On top of this, there's the September project.  Running away with Pausanias.  I need to decide whether to do that in this blog, or set up a new blog for it; if I choose the latter, I need to set that new one up and have it all ready to go.  I need to get a camera with which I can take decent close-up pictures that are in proper sharp focus.  I need to know if I'll be taking this laptop (Tinkerbell) or whether the larger and more comfortable, but heavier, Frankentop is coming back anytime soon. 

I need to decide where I am going, and plan my routes.  I need to sort out all the practicalities.  It's quite a big thing to be planning, after all; a whole month abroad. 

At the moment, it looks as though I could get a pretty good price on daytime flights from Heathrow to Athens with Aegean Airways if I book soon.  I've never flown with them, but all I ask of an airline is to get my and my luggage to my destination; I don't mind if it isn't in luxury!  So I need to pick my dates and commit to that, fairly soon. 

Once that's done, I will have passed the point of no return.  Which is another strange thought.  I've always been a fairly risk-averse person and now I'm planning to do something that excites me but is also risky.  I'm looking some of my fears in the face.  It's okay, I know I can do it; but it still feels strange.  I realise with sadness that I've spent much of my life not facing these particular fears because I've had a good solid excuse not to do so.  The excuse is gone, for now at least.  I can no longer say "I don't have the time" or "I've no money".  I need to walk my talk. 

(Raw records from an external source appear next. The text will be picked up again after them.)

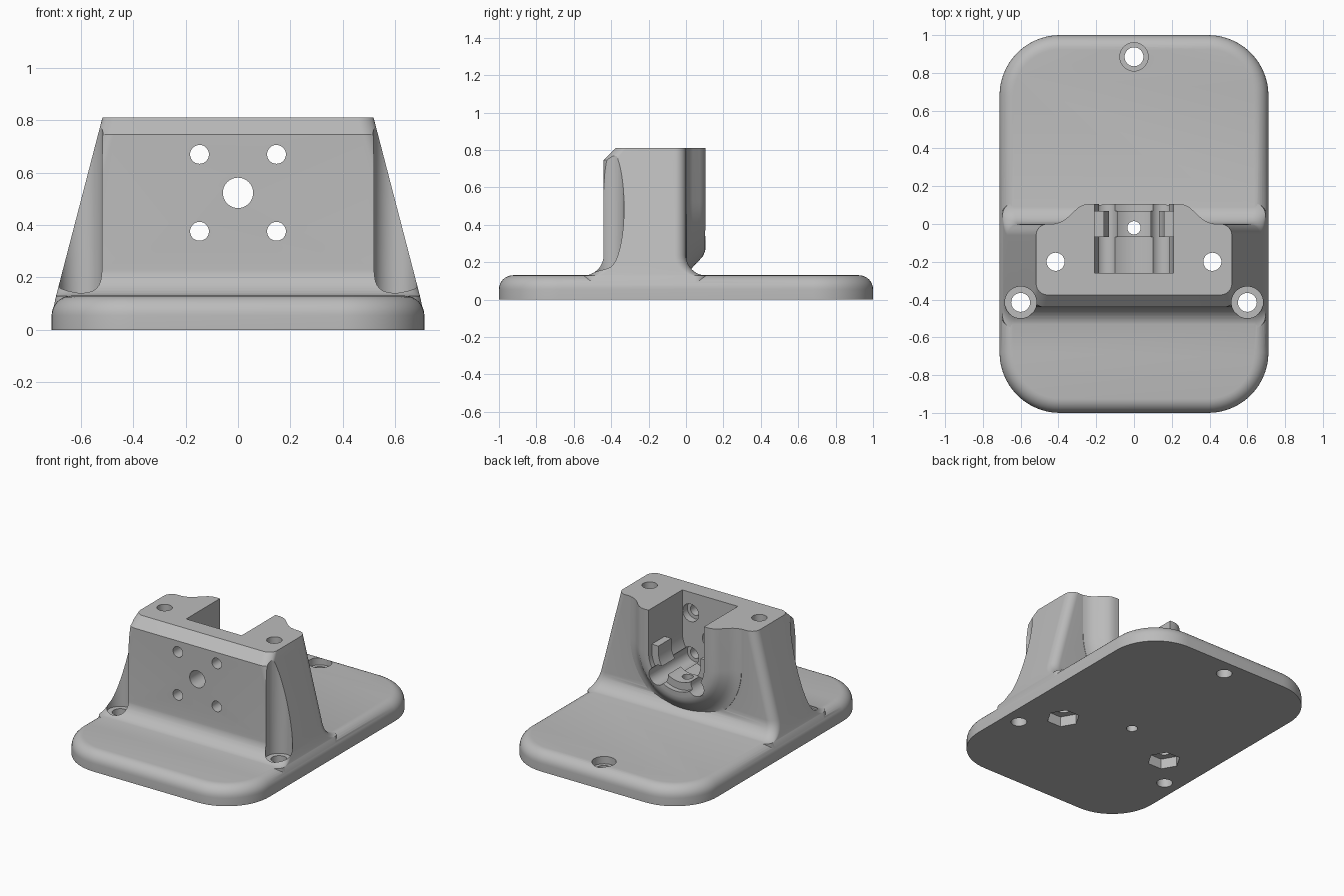
import bpy, bmesh, math
from math import sin, cos, pi, sqrt

if "Cube" in bpy.data.objects:
    bpy.data.objects.remove(bpy.data.objects["Cube"])

grey = bpy.data.materials.new("light grey")
grey.diffuse_color = (0.50, 0.50, 0.50, 1)
grey.use_nodes = True
grey.node_tree.nodes["Principled BSDF"].inputs["Base Color"].default_value = grey.diffuse_color


def loft(name, rings):
    """Closed solid skinned through equal-length rings of points."""
    bm = bmesh.new()
    rows = [[bm.verts.new(p) for p in ring] for ring in rings]
    n = len(rows[0])
    for a, b in zip(rows, rows[1:]):
        for i in range(n):
            j = (i + 1) % n
            bm.faces.new((a[i], a[j], b[j], b[i]))
    bm.faces.new(rows[0][::-1])
    bm.faces.new(rows[-1])
    bmesh.ops.recalc_face_normals(bm, faces=bm.faces)
    me = bpy.data.meshes.new(name)
    bm.to_mesh(me)
    bm.free()
    me.materials.append(grey)
    ob = bpy.data.objects.new(name, me)
    bpy.context.collection.objects.link(ob)
    return ob


def rounded_rect(z, hx, y0, y1, r, n=14):
    pts = []
    for k, (cx, cy) in enumerate([(hx - r, y1 - r), (r - hx, y1 - r),
                                  (r - hx, y0 + r), (hx - r, y0 + r)]):
        for i in range(n + 1):
            a = pi / 2 * (k + i / n)
            pts.append((cx + r * cos(a), cy + r * sin(a), z))
    return pts


def u_shape(y, r, top, n=40):
    """Upright U around the motor axis."""
    arc = [(r * cos(pi + pi * i / n), y, AXIS + r * sin(pi + pi * i / n)) for i in range(n + 1)]
    return [(-r, y, top)] + arc + [(r, y, top)]


def cylinder(name, axis, a, b, r, start, end, n=40, turn=0.0):
    """Along z at x=a, y=b or along y at x=a, z=b."""
    rings = []
    for t in (start, end):
        ring = []
        for i in range(n):
            u = a + r * cos(2 * pi * i / n + turn)
            v = b + r * sin(2 * pi * i / n + turn)
            ring.append((u, v, t) if axis == 'z' else (u, t, v))
        rings.append(ring)
    return loft(name, rings)


def combine(target, tool, operation):
    mod = target.modifiers.new(operation.lower(), 'BOOLEAN')
    mod.operation = operation
    mod.solver = 'EXACT'
    mod.object = tool
    bpy.context.view_layer.objects.active = target
    bpy.ops.object.modifier_apply(modifier=mod.name)
    bpy.data.objects.remove(tool)


AXIS = 0.523      # height of the motor axis
TOP = 0.81

# base plate with rounded upper edge
rings = [rounded_rect(0, 0.712, -1, 1, 0.32)]
for i in range(9):
    a = pi / 2 * i / 8
    inset = 0.075 * (1 - cos(a))
    rings.append(rounded_rect(0.055 + 0.075 * sin(a), 0.712 - inset, inset - 1, 1 - inset, 0.32 - inset))
mount = loft("motor_mount", rings)

# tapered tower, with concave foot and chamfered front top edge
def half_width(z):
    return 0.518 + (TOP - z) * 0.26

rings = [rounded_rect(0.06, half_width(0.06) - 0.003, -0.55, 0.11, 0.07)]
R = 0.11
for i in range(11):
    a = pi / 2 * i / 10
    out = R * (1 - sin(a))
    z = 0.128 + R * (1 - cos(a))
    rings.append(rounded_rect(z, half_width(z), -0.44 - out, out, 0.06))
rings.append(rounded_rect(0.745, half_width(0.745), -0.44, 0, 0.06))
rings.append(rounded_rect(TOP, half_width(TOP), -0.375, 0, 0.06))
combine(mount, loft("tower", rings), 'UNION')

# flared U-shaped boss on the back
flare = [(0.43, -0.04), (0.42, 0.002), (0.395, 0.008), (0.37, 0.02), (0.35, 0.036),
         (0.31, 0.074), (0.29, 0.091), (0.265, 0.102), (0.24, 0.105)]
combine(mount, loft("boss", [u_shape(y, r, TOP) for r, y in flare]), 'UNION')

# motor pocket, open to the top and back
combine(mount, loft("pocket", [u_shape(y, 0.21, 0.9) for y in (-0.26, 0.2)]), 'DIFFERENCE')

# saddle lining the pocket
saddle = loft("saddle", [u_shape(y, 0.222, 0.565) for y in (-0.07, 0.07)])
combine(saddle, loft("saddle_bore", [u_shape(y, 0.16, 0.9) for y in (-0.2, 0.2)]), 'DIFFERENCE')
combine(mount, saddle, 'UNION')

# shaft hole, motor screw holes and their screwdriver channels
combine(mount, cylinder("shaft_hole", 'y', 0, AXIS, 0.058, -0.6, -0.2), 'DIFFERENCE')
for sx in (-1, 1):
    for sz in (-1, 1):
        x, z = sx * 0.147, AXIS + sz * 0.147
        combine(mount, cylinder("screw_hole", 'y', x, z, 0.036, -0.6, -0.2), 'DIFFERENCE')
        end = 0.2 if sz < 0 else -0.1
        combine(mount, cylinder("channel", 'y', x, z, 0.06, -0.31, end), 'DIFFERENCE')

# fixing holes with counterbores
for x, y, r, floor in ((0, 0.885, 0.075, 0.08), (0.6, -0.415, 0.084, 0.128), (-0.6, -0.415, 0.084, 0.128)):
    combine(mount, cylinder("fixing_hole", 'z', x, y, 0.05, -0.1, 0.3), 'DIFFERENCE')
    combine(mount, cylinder("counterbore", 'z', x, y, r, floor, 1.0), 'DIFFERENCE')

# tall clamp bolt holes with hexagonal nut recesses underneath
for x in (-0.415, 0.415):
    combine(mount, cylinder("bolt_hole", 'z', x, -0.2, 0.048, -0.1, 1.0), 'DIFFERENCE')
    combine(mount, cylinder("nut_recess", 'z', x, -0.2, 0.105, -0.1, 0.07, n=6), 'DIFFERENCE')

# drain hole below the saddle
combine(mount, cylinder("drain_hole", 'z', 0, -0.02, 0.035, -0.1, 0.5), 'DIFFERENCE')

bpy.ops.object.select_all(action='DESELECT')
mount.select_set(True)
bpy.context.view_layer.objects.active = mount
bpy.ops.object.shade_smooth_by_angle(angle=math.radians(30))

So I have a lot of stuff to do, and several quite significant plunges to take.